■ **Prompt**
Collect each line of the entries that holds the string "return".

Stored records

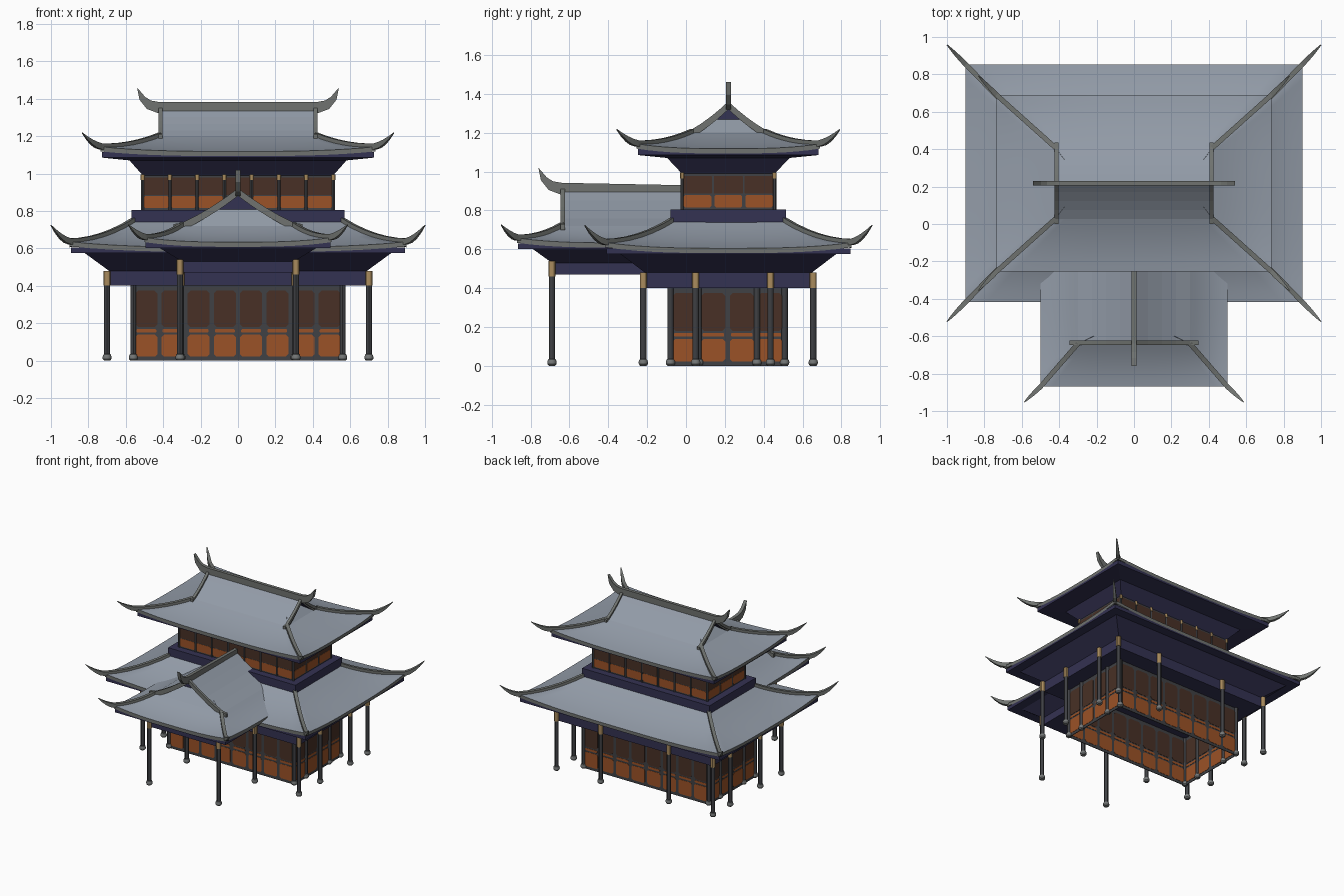
import bpy, bmesh, math

if "Cube" in bpy.data.objects:
    bpy.data.objects.remove(bpy.data.objects["Cube"])


def mat(name, c):
    m = bpy.data.materials.new(name)
    m.diffuse_color = (*c, 1)
    m.use_nodes = True
    m.node_tree.nodes["Principled BSDF"].inputs["Base Color"].default_value = m.diffuse_color
    return m


TILE = mat("roof_tile_grey", (0.29, 0.33, 0.39))
TRIM = mat("ridge_grey", (0.16, 0.17, 0.16))
NAVY = mat("navy_timber", (0.034, 0.032, 0.085))
POST = mat("dark_post", (0.05, 0.052, 0.058))
ORANGE = mat("orange_panel", (0.33, 0.085, 0.02))
BROWN = mat("brown_lattice", (0.065, 0.03, 0.019))
TAN = mat("tan_wood", (0.40, 0.26, 0.11))
STONE = mat("stone_base", (0.18, 0.19, 0.19))


def make(name, verts, faces, mats, idx=None, loc=(0, 0, 0), rot=0, closed=True, smooth=False):
    me = bpy.data.meshes.new(name)
    me.from_pydata(verts, [], faces)
    for m in mats:
        me.materials.append(m)
    for i, p in enumerate(me.polygons):
        p.material_index = idx[i] if idx else 0
    if closed:
        bm = bmesh.new()
        bm.from_mesh(me)
        bmesh.ops.recalc_face_normals(bm, faces=bm.faces)
        bm.to_mesh(me)
        bm.free()
    ob = bpy.data.objects.new(name, me)
    bpy.context.collection.objects.link(ob)
    ob.location, ob.rotation_euler = loc, (0, 0, rot)
    if smooth:
        bpy.ops.object.select_all(action='DESELECT')
        ob.select_set(True)
        bpy.context.view_layer.objects.active = ob
        bpy.ops.object.shade_smooth_by_angle(angle=math.radians(30))
    return ob


def ring(a, b, z, lift=0, n=1):
    """Rectangle of points whose corners may curl upward."""
    c = [(-a, -b), (a, -b), (a, b), (-a, b)]
    out = []
    for k in range(4):
        p, q = c[k], c[(k + 1) % 4]
        for i in range(n):
            s = i / n
            out.append((p[0] + (q[0] - p[0]) * s, p[1] + (q[1] - p[1]) * s,
                        z + lift * abs(2 * s - 1) ** 3))
    return out


def loft(name, rings, mats, band=None, caps=True, **kw):
    m = len(rings[0])
    verts = [p for r in rings for p in r]
    faces, idx = [], []
    for j in range(len(rings) - 1):
        for i in range(m):
            k = (i + 1) % m
            faces.append((j * m + i, j * m + k, (j + 1) * m + k, (j + 1) * m + i))
            idx.append(band[j] if band else 0)
    if caps:
        faces += [tuple(reversed(range(m))), tuple(range(len(verts) - m, len(verts)))]
        idx += [0, 0]
    return make(name, verts, faces, mats, idx, closed=caps, **kw)


def bar(name, path, w, **kw):
    """Ridge bar swept along (x, y, z, height, width factor) points."""
    dx, dy = path[-1][0] - path[0][0], path[-1][1] - path[0][1]
    l = math.hypot(dx, dy)
    nx, ny = -dy / l * w / 2, dx / l * w / 2
    rings = [[(x - nx * f, y - ny * f, z), (x + nx * f, y + ny * f, z),
              (x + nx * f, y + ny * f, z + h), (x - nx * f, y - ny * f, z + h)]
             for x, y, z, h, f in path]
    return loft(name, rings, [TRIM], **kw)


def prism(name, pts, depth, mats, idx=None, axis='y', **kw):
    """Extrude a 2D outline (u, z) symmetrically along one horizontal axis."""
    n = len(pts)
    put = (lambda u, z, d: (u, d, z)) if axis == 'y' else (lambda u, z, d: (d, u, z))
    verts = [put(u, z, d) for d in (-depth / 2, depth / 2) for u, z in pts]
    faces = [(i, (i + 1) % n, n + (i + 1) % n, n + i) for i in range(n)]
    faces += [tuple(range(n)), tuple(range(n, 2 * n))]
    return make(name, verts, faces, mats, idx, **kw)


def skirt(name, eave, top, lift, horn, rise, ends=(1, -1), **kw):
    """Curved hip roof with trimmed eaves, hip ridges and upturned horns."""
    (a0, b0, z0), (a1, b1, z1) = eave, top
    prof = []
    for i in range(7):
        t = i / 6
        prof.append((a0 + (a1 - a0) * t, b0 + (b1 - b0) * t,
                     z0 + (z1 - z0) * (0.45 * t + 0.55 * t * t), lift * (1 - t) ** 2))
    rings = [ring(a0, b0, z0 - 0.025, lift, 16)] + [ring(*p, 16) for p in prof]
    loft(name, rings, [TILE, TRIM], [1] + [0] * 6, caps=False, smooth=True, **kw)
    for sx in ends:
        for sy in (1, -1):
            path = [(sx * a, sy * b, z + l - 0.014, 0.032, 1) for a, b, z, l in reversed(prof)]
            for u in (0.25, 0.5, 0.75, 1):
                path.append((sx * (a0 + horn * u), sy * (b0 + horn * 1.05 * u),
                             z0 + lift - 0.014 + rise * u ** 1.7, 0.034 - 0.03 * u * u, 1 - 0.8 * u * u))
            bar(name + "_hip_ridge", path, 0.026, **kw)


def gable_roof(name, eave, gable, ridge_z, lift, horn, rise, ends=(1, -1), **kw):
    """Hip-and-gable roof, ridge along local x."""
    skirt(name + "_skirt", eave, gable, lift, horn, rise, ends, **kw)
    a, b, z = gable
    h = ridge_z - z
    up = [(b * (1 - t), z + h * (0.75 * t + 0.25 * t * t)) for t in (0, .25, .5, .75, 1)]
    up = up + [(-y, zz) for y, zz in reversed(up[:-1])]
    chev = up + [(y, zz - 0.025) for y, zz in reversed(up)]
    n = len(chev)
    # upper slopes: tiles on top, navy below, trim on the cut ends
    prism(name + "_upper_slopes", chev, 2 * a, [TILE, NAVY, TRIM],
          [0] * 8 + [1] * 10 + [2, 2], axis='x', **kw)
    for s in ends:
        # sloped apron running under the gable, then the small navy gable board
        y1, zm, x1 = b * 0.45, z + h * 0.47, a - 0.08
        make(name + "_gable_end",
             [(s * a, -b, z), (s * a, b, z), (s * x1, y1, zm), (s * x1, -y1, zm), (s * x1, 0, ridge_z - 0.005)],
             [(0, 1, 2, 3)[::s], (3, 2, 4)[::s]], [TILE, NAVY], [0, 1], closed=False, **kw)
        for sy in (1, -1):
            path = [(s * (a - 0.005), sy * b * 1.15, z - 0.02, 0.03, 1)]
            path += [(s * (a - 0.005), sy * y, zz - 0.01, 0.026, 1) for y, zz in up[:5]]
            bar(name + "_verge_ridge", path, 0.022, **kw)
    # main ridge with curled ends
    zb = ridge_z - 0.025
    curl = [(0, 0), (.067, .025), (.107, .075), (.12, .14), (.077, .09), (.045, .07), (0, .062)]
    right = [(a + u, zb + v) for u, v in curl]
    left = [(-a - u, zb + v) for u, v in reversed(curl)] if -1 in ends else [(-a, zb + .05), (-a, zb)]
    prism(name + "_main_ridge", right + left, 0.026, [TRIM], **kw)


def wall(name, length, z0, z1, n, bands, loc, rot=0):
    """Framed wall with rows of clipped-corner panels."""
    prism(name + "_frame", [(-length / 2, z0), (length / 2, z0), (length / 2, z1), (-length / 2, z1)],
          0.005, [POST], loc=loc, rot=rot)
    pitch = length / n
    for i in range(n):
        cx = -length / 2 + pitch * (i + 0.5)
        for za, zb, m, w, c in bands:
            e = pitch * w / 2
            pts = [(-e + c, za), (e - c, za), (e, za + c), (e, zb - c),
                   (e - c, zb), (-e + c, zb), (-e, zb - c), (-e, za + c)]
            prism(name + "_panel", [(cx + u, v) for u, v in pts], 0.009, [m], loc=loc, rot=rot)


def cyl(name, x, y, z0, z1, r, m):
    pts = [(math.cos(k * math.pi / 6) * r, math.sin(k * math.pi / 6) * r) for k in range(12)]
    loft(name, [[(u, v, z) for u, v in pts] for z in (z0, z1)], [m], loc=(x, y, 0), smooth=True)


def column(x, y, z1, tan=None):
    cyl("column", x, y, 0.02, z1, 0.016, POST)
    if tan:
        cyl("column_head", x, y, z1, tan, 0.018, TAN)
    prof = [(0.016, 0), (0.023, 0.008), (0.024, 0.02), (0.02, 0.032), (0.014, 0.036)]
    loft("column_base", [[(r * math.cos(k * math.pi / 6), r * math.sin(k * math.pi / 6), z)
                          for k in range(12)] for r, z in prof], [STONE], loc=(x, y, 0), smooth=True)


CY = 0.218
C, P = (0, CY, 0), (0, -0.33, 0)
TURN = -math.pi / 2

# lower hall walls (open floor)
low = [(0.022, 0.138, ORANGE, 0.84, 0.012), (0.15, 0.168, ORANGE, 0.76, 0.004),
       (0.178, 0.375, BROWN, 0.84, 0.016)]
for y in (-0.08, 0.508):
    wall("lower_wall", 1.12, 0, 0.42, 8, low, (0, y, 0))
for x in (-0.56, 0.56):
    wall("lower_side_wall", 0.588, 0, 0.42, 4, low, (x, 0.214, 0), math.pi / 2)

# columns
for x in (-0.7, -0.305, 0.305, 0.7):
    for y in (-0.22, 0.655):
        column(x, y, 0.40, 0.48)
for s in (-1, 1):
    for y in (0.05, 0.435):
        column(s * 0.7, y, 0.40, 0.48)
    for y in (-0.08, 0.065, 0.365, 0.508):
        column(s * 0.56, y, 0.41)
    column(s * 0.31, -0.69, 0.46, 0.54)

# lower roof with beam and flared eaves underneath
loft("lower_beam_and_soffit", [ring(.69, .43, .40), ring(.69, .43, .48), ring(.82, .555, .575),
     ring(.893, .628, .575), ring(.893, .628, .604)], [NAVY], loc=C)
skirt("lower_roof", (.90, .635, .605), (.56, .29, .745), 0.03, 0.1, 0.1, loc=C)
loft("upper_floor_band", [ring(.57, .297, .735), ring(.57, .297, .805)], [NAVY], loc=C)

# porch roof facing the front
loft("porch_beam_and_soffit", [ring(.36, .30, .47), ring(.36, .30, .53), ring(.46, .42, .602),
     ring(.535, .495, .602), ring(.535, .495, .63)], [NAVY], loc=P, rot=TURN)
gable_roof("porch_roof", (.54, .50, .633), (.31, .30, .72), .905, 0.025, 0.082, 0.08,
           ends=(1,), loc=P, rot=TURN)

# upper storey walls and columns
high = [(0.815, 0.88, ORANGE, 0.9, 0.008), (0.886, 0.978, BROWN, 0.94, 0.004)]
for y in (CY - 0.238, CY + 0.238):
    wall("upper_wall", 1.02, 0.80, 0.99, 7, high, (0, y, 0))
    for i in range(8):
        x = -0.51 + i * 1.02 / 7
        cyl("upper_column", x, y, 0.80, 0.965, 0.009, POST)
        cyl("upper_column_head", x, y, 0.965, 0.995, 0.011, TAN)
for x in (-0.51, 0.51):
    wall("upper_side_wall", 0.476, 0.80, 0.99, 3, high, (x, CY, 0), math.pi / 2)

# upper roof
loft("upper_soffit", [ring(.505, .235, .985), ring(.58, .315, 1.07), ring(.728, .465, 1.085),
     ring(.728, .465, 1.116)], [NAVY], loc=C)
gable_roof("upper_roof", (.735, .472, 1.118), (.42, .19, 1.20), 1.345, 0.025, 0.097, 0.085, loc=C)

■ **Result**
    return m
    return ob
    return out
    return make(name, verts, faces, mats, idx, closed=caps, **kw)
    return loft(name, rings, [TRIM], **kw)
    return make(name, verts, faces, mats, idx, **kw)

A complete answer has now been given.